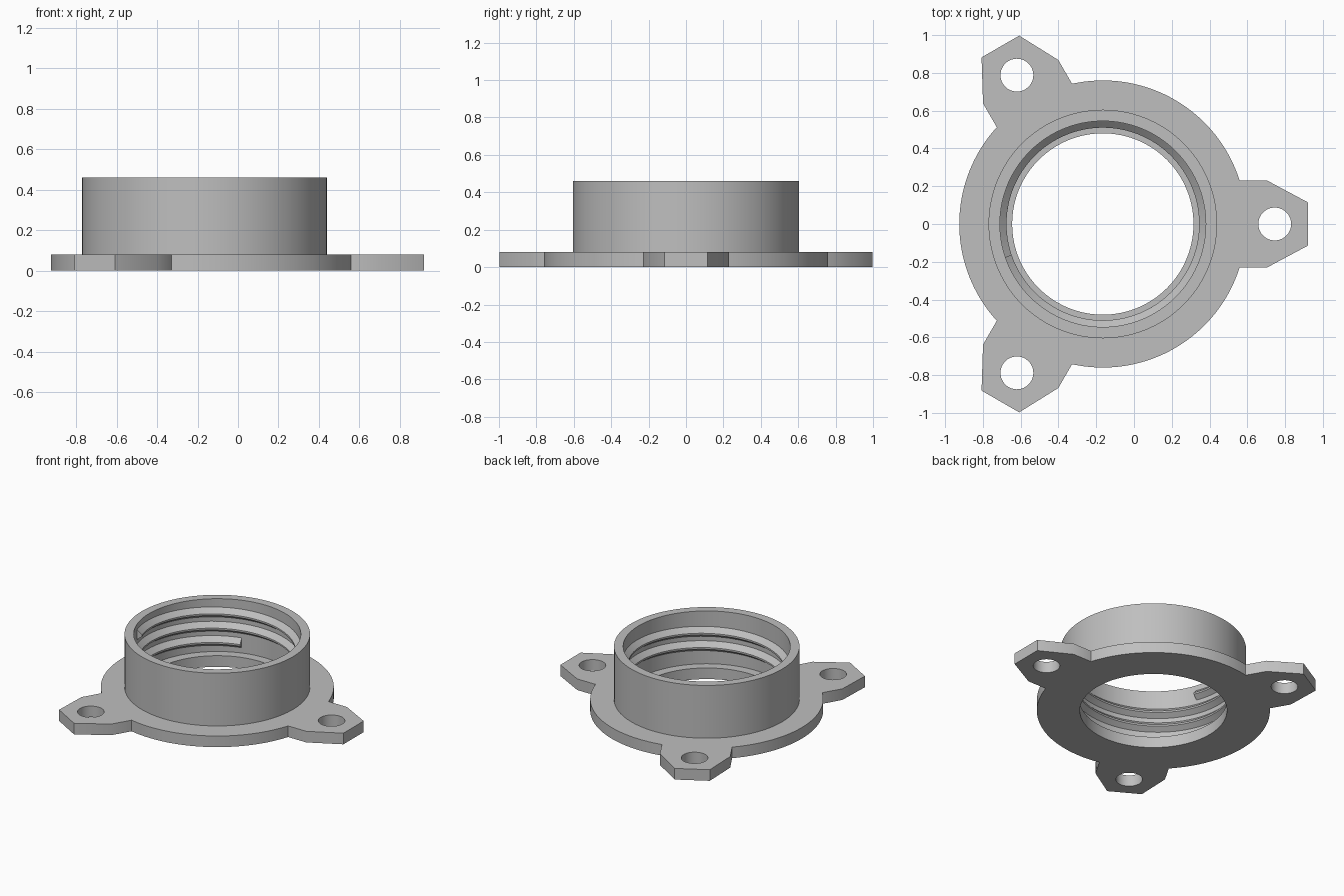
import bpy
import bmesh
from math import sin, cos, pi, radians, asin

cube = bpy.data.objects.get("Cube")
if cube:
    bpy.data.objects.remove(cube, do_unlink=True)

CX = -0.165          # axis of the ring
FLANGE_R, BORE_R = 0.76, 0.48
SLEEVE_R, ROOT_R, CREST_R = 0.605, 0.545, 0.51
FLANGE_H, TOP = 0.08, 0.46
SEG = 120

grey = bpy.data.materials.new("plain grey")
grey.use_nodes = True
grey.diffuse_color = (0.52, 0.52, 0.52, 1)
grey.node_tree.nodes["Principled BSDF"].inputs["Base Color"].default_value = grey.diffuse_color


def finish(name, bm):
    """Clean the mesh, add it to the scene and shade it."""
    bmesh.ops.remove_doubles(bm, verts=bm.verts, dist=0.0002)
    bmesh.ops.recalc_face_normals(bm, faces=bm.faces)
    mesh = bpy.data.meshes.new(name)
    bm.to_mesh(mesh)
    bm.free()
    mesh.materials.clear()
    mesh.materials.append(grey)
    obj = bpy.data.objects.new(name, mesh)
    obj.location.x = CX
    bpy.context.collection.objects.link(obj)
    bpy.ops.object.select_all(action="DESELECT")
    obj.select_set(True)
    bpy.context.view_layer.objects.active = obj
    bpy.ops.object.shade_smooth_by_angle(angle=radians(30))
    return obj


def turn(p, a):
    return (p[0] * cos(a) - p[1] * sin(a), p[0] * sin(a) + p[1] * cos(a))


def circle(r, n, cx=0.0):
    return [(cx + r * cos(2 * pi * i / n), r * sin(2 * pi * i / n)) for i in range(n)]


def loft(bm, rings, closed):
    """Join equal rings of points with quads; cap the ends if open."""
    loops = [[bm.verts.new(p) for p in ring] for ring in rings]
    n = len(loops[0])
    pairs = list(zip(loops, loops[1:]))
    if closed:
        pairs.append((loops[-1], loops[0]))
    else:
        bm.faces.new(loops[0])
        bm.faces.new(loops[-1])
    for a, b in pairs:
        for i in range(n):
            j = (i + 1) % n
            bm.faces.new((a[i], a[j], b[j], b[i]))


# Flange: disc outline with three angular mounting tabs, bore and screw holes
TAB_HALF = 0.23
tab = [(0.87, -TAB_HALF), (1.085, -0.115), (1.085, 0.115), (0.87, TAB_HALF)]
start = asin(TAB_HALF / FLANGE_R)
arc_n = 36
outline, holes = [], [circle(BORE_R, SEG)]
for k in range(3):
    a = k * 2 * pi / 3
    outline += [turn(p, a) for p in tab]
    sweep = 2 * pi / 3 - 2 * start
    outline += [turn((FLANGE_R, 0), a + start + sweep * i / arc_n) for i in range(arc_n + 1)]
    holes.append([turn(p, a) for p in circle(0.087, 40, 0.91)])

curve = bpy.data.curves.new("flange_outline", "CURVE")
curve.dimensions = "2D"
curve.fill_mode = "BOTH"
curve.extrude = FLANGE_H / 2
for pts in [outline] + holes:
    spline = curve.splines.new("POLY")
    spline.points.add(len(pts) - 1)
    for point, (x, y) in zip(spline.points, pts):
        point.co = (x, y, 0, 1)
    spline.use_cyclic_u = True
helper = bpy.data.objects.new("flange_outline", curve)
bpy.context.collection.objects.link(helper)
bpy.context.view_layer.update()
solid = bpy.data.meshes.new_from_object(helper.evaluated_get(bpy.context.evaluated_depsgraph_get()))
bm = bmesh.new()
bm.from_mesh(solid)
bmesh.ops.translate(bm, verts=bm.verts, vec=(0, 0, FLANGE_H / 2))
bpy.data.objects.remove(helper, do_unlink=True)
finish("mounting_flange", bm)

# Sleeve: plain tube set slightly into the flange
foot = FLANGE_H - 0.01
section = [(ROOT_R, foot), (SLEEVE_R, foot), (SLEEVE_R, TOP), (ROOT_R, TOP)]
bm = bmesh.new()
loft(bm, [[(*turn((r, 0), 2 * pi * i / SEG), z) for r, z in section] for i in range(SEG)], True)
finish("sleeve", bm)

# Inner thread: tapered ridge wound upward for two and a quarter turns
PITCH, Z0 = 0.103, 0.19
a0, a1 = radians(108), radians(199 + 720)
ridge = [(ROOT_R + 0.004, 0.003), (CREST_R, -0.034), (CREST_R, -0.046), (ROOT_R + 0.004, -0.075)]
steps = 250
rings = []
for i in range(steps + 1):
    a = a0 + (a1 - a0) * i / steps
    rise = Z0 + PITCH * (a - a0) / (2 * pi)
    rings.append([(*turn((r, 0), a), rise + z) for r, z in ridge])
bm = bmesh.new()
loft(bm, rings, False)
finish("inner_thread", bm)
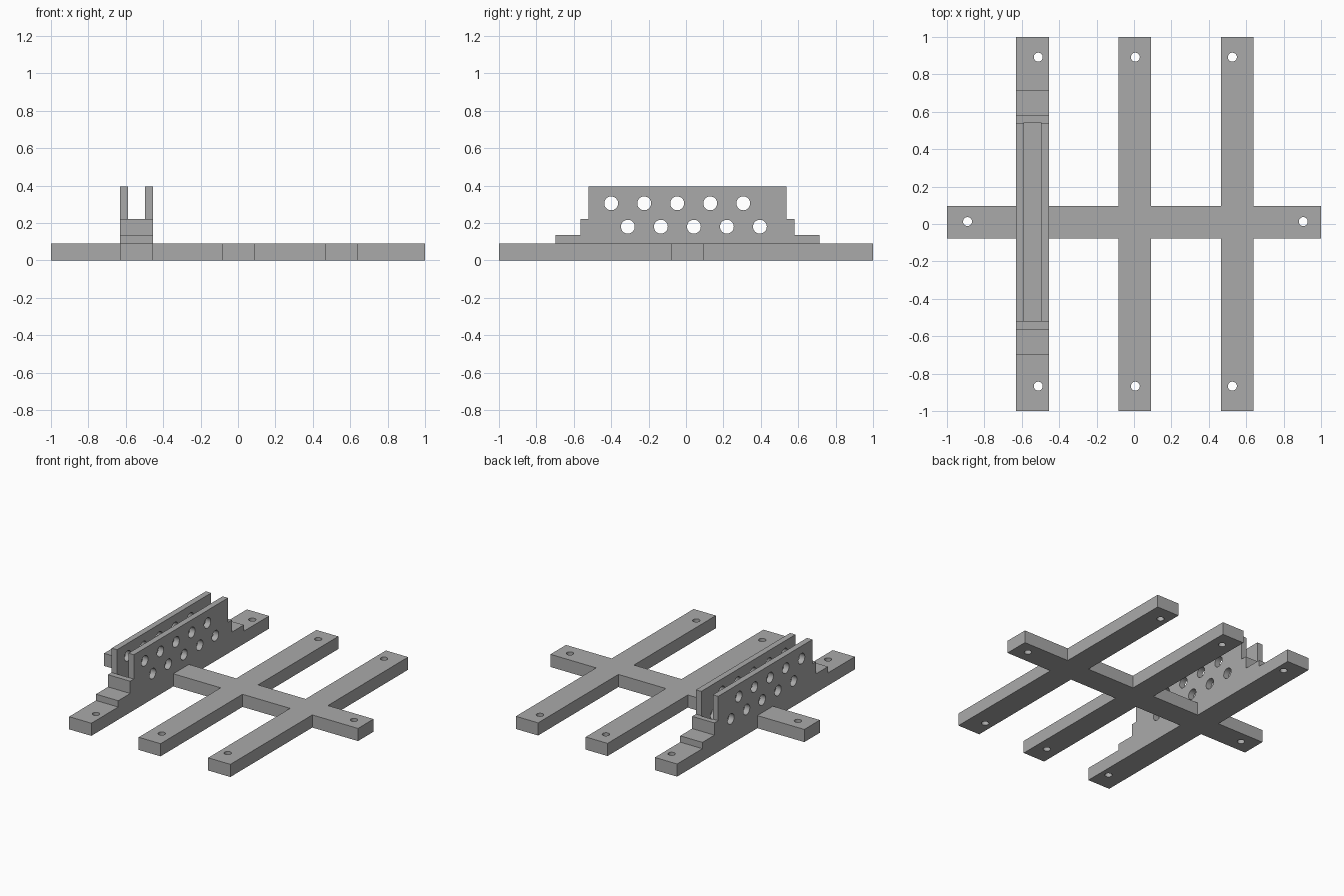
import bpy, bmesh, math
from mathutils import Matrix, Vector

if "Cube" in bpy.data.objects:
    bpy.data.objects.remove(bpy.data.objects["Cube"])

grey = bpy.data.materials.new("light grey")
grey.diffuse_color = (0.4, 0.4, 0.4, 1)
grey.use_nodes = True
grey.node_tree.nodes["Principled BSDF"].inputs["Base Color"].default_value = grey.diffuse_color


def make_object(name, bm):
    bmesh.ops.recalc_face_normals(bm, faces=bm.faces)
    mesh = bpy.data.meshes.new(name)
    bm.to_mesh(mesh)
    bm.free()
    mesh.materials.append(grey)
    obj = bpy.data.objects.new(name, mesh)
    bpy.context.collection.objects.link(obj)
    return obj


def prism(name, points, offset):
    """Extrude a closed outline of 3D points along offset."""
    bm = bmesh.new()
    face = bm.faces.new([bm.verts.new(p) for p in points])
    ext = bmesh.ops.extrude_face_region(bm, geom=[face], use_keep_orig=True)
    moved = [g for g in ext["geom"] if isinstance(g, bmesh.types.BMVert)]
    bmesh.ops.translate(bm, verts=moved, vec=Vector(offset))
    return make_object(name, bm)


def pegs(name, centres, radius, depth, rotation=Matrix()):
    """Cylinders used as hole cutters."""
    bm = bmesh.new()
    for c in centres:
        bmesh.ops.create_cone(bm, cap_ends=True, segments=32, radius1=radius, radius2=radius,
                              depth=depth, matrix=Matrix.Translation(c) @ rotation)
    return make_object(name, bm)


def combine(target, tool, operation):
    """Apply a boolean and remove the helper object."""
    mod = target.modifiers.new("combine", 'BOOLEAN')
    mod.operation, mod.solver, mod.object = operation, 'EXACT', tool
    bpy.context.view_layer.update()
    deps = bpy.context.evaluated_depsgraph_get()
    mesh = bpy.data.meshes.new_from_object(target.evaluated_get(deps))
    target.modifiers.clear()
    target.data = mesh
    bpy.data.objects.remove(tool, do_unlink=True)


T = 0.09                       # beam thickness
XL, XR = -0.63, -0.455         # stepped rail sides
Y0, Y1 = -0.078, 0.097         # cross beam sides

# Flat grid: cross beam with two long beams, as one outline
edge = [(-1, Y0)]
for a, b in ((-0.082, 0.09), (0.465, 0.64)):
    edge += [(a, Y0), (a, -1), (b, -1), (b, Y0)]
edge += [(1, Y0), (1, Y1)]
for a, b in ((0.465, 0.64), (-0.082, 0.09)):
    edge += [(b, Y1), (b, 1), (a, 1), (a, Y1)]
edge += [(-1, Y1)]
frame = prism("beam_frame", [(x, y, 0) for x, y in edge], (0, 0, T))

# Stepped rail: side profile extruded across its width
left = [(-1, 0), (-1, T), (-0.698, T), (-0.698, 0.135), (-0.563, 0.135),
        (-0.563, 0.222), (-0.522, 0.222), (-0.522, 0.395)]
right = [(0.538, 0.395), (0.538, 0.222), (0.58, 0.222), (0.58, 0.135),
         (0.715, 0.135), (0.715, T), (1, T), (1, 0)]
rail = prism("stepped_rail", [(XL, y, z) for y, z in left + right], (XR - XL, 0, 0))
combine(frame, rail, 'UNION')

# Round holes through the rail walls, two staggered rows
side = [(-0.54, y + 0.1765 * i, z) for y, z in ((-0.4, 0.305), (-0.311, 0.18)) for i in range(5)]
combine(frame, pegs("wall_holes", side, 0.037, 0.4, Matrix.Rotation(math.pi / 2, 4, 'Y')), 'DIFFERENCE')

# Long slot between the walls
sx0, sx1, sy0, sy1 = -0.588, -0.497, -0.522, 0.542
slot = prism("slot", [(sx0, sy0, T), (sx1, sy0, T), (sx1, sy1, T), (sx0, sy1, T)], (0, 0, 0.5))
combine(frame, slot, 'DIFFERENCE')

# Clear the small ledge ends between the walls and pin holes at the beam tips
tips = [(x, y, 0.05) for x in (-0.512, 0.007, 0.526) for y in (-0.867, 0.892)]
tips += [(-0.89, 0.013, 0.05), (0.905, 0.013, 0.05)]
combine(frame, pegs("pin_holes", tips, 0.024, 0.3), 'DIFFERENCE')

# Smooth hole walls, keep crisp edges
bpy.context.view_layer.objects.active = frame
frame.select_set(True)
bpy.ops.object.shade_smooth_by_angle(angle=math.radians(30))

WHAT THE TASK ASKS: Go back to the listing above. Copy word for word the lines from the one with "depth=depth, matrix=Matrix.Translation(c) @" through the one with "target.data = mesh", and nothing more.

SOLUTION:
                              depth=depth, matrix=Matrix.Translation(c) @ rotation)
    return make_object(name, bm)


def combine(target, tool, operation):
    """Apply a boolean and remove the helper object."""
    mod = target.modifiers.new("combine", 'BOOLEAN')
    mod.operation, mod.solver, mod.object = operation, 'EXACT', tool
    bpy.context.view_layer.update()
    deps = bpy.context.evaluated_depsgraph_get()
    mesh = bpy.data.meshes.new_from_object(target.evaluated_get(deps))
    target.modifiers.clear()
    target.data = mesh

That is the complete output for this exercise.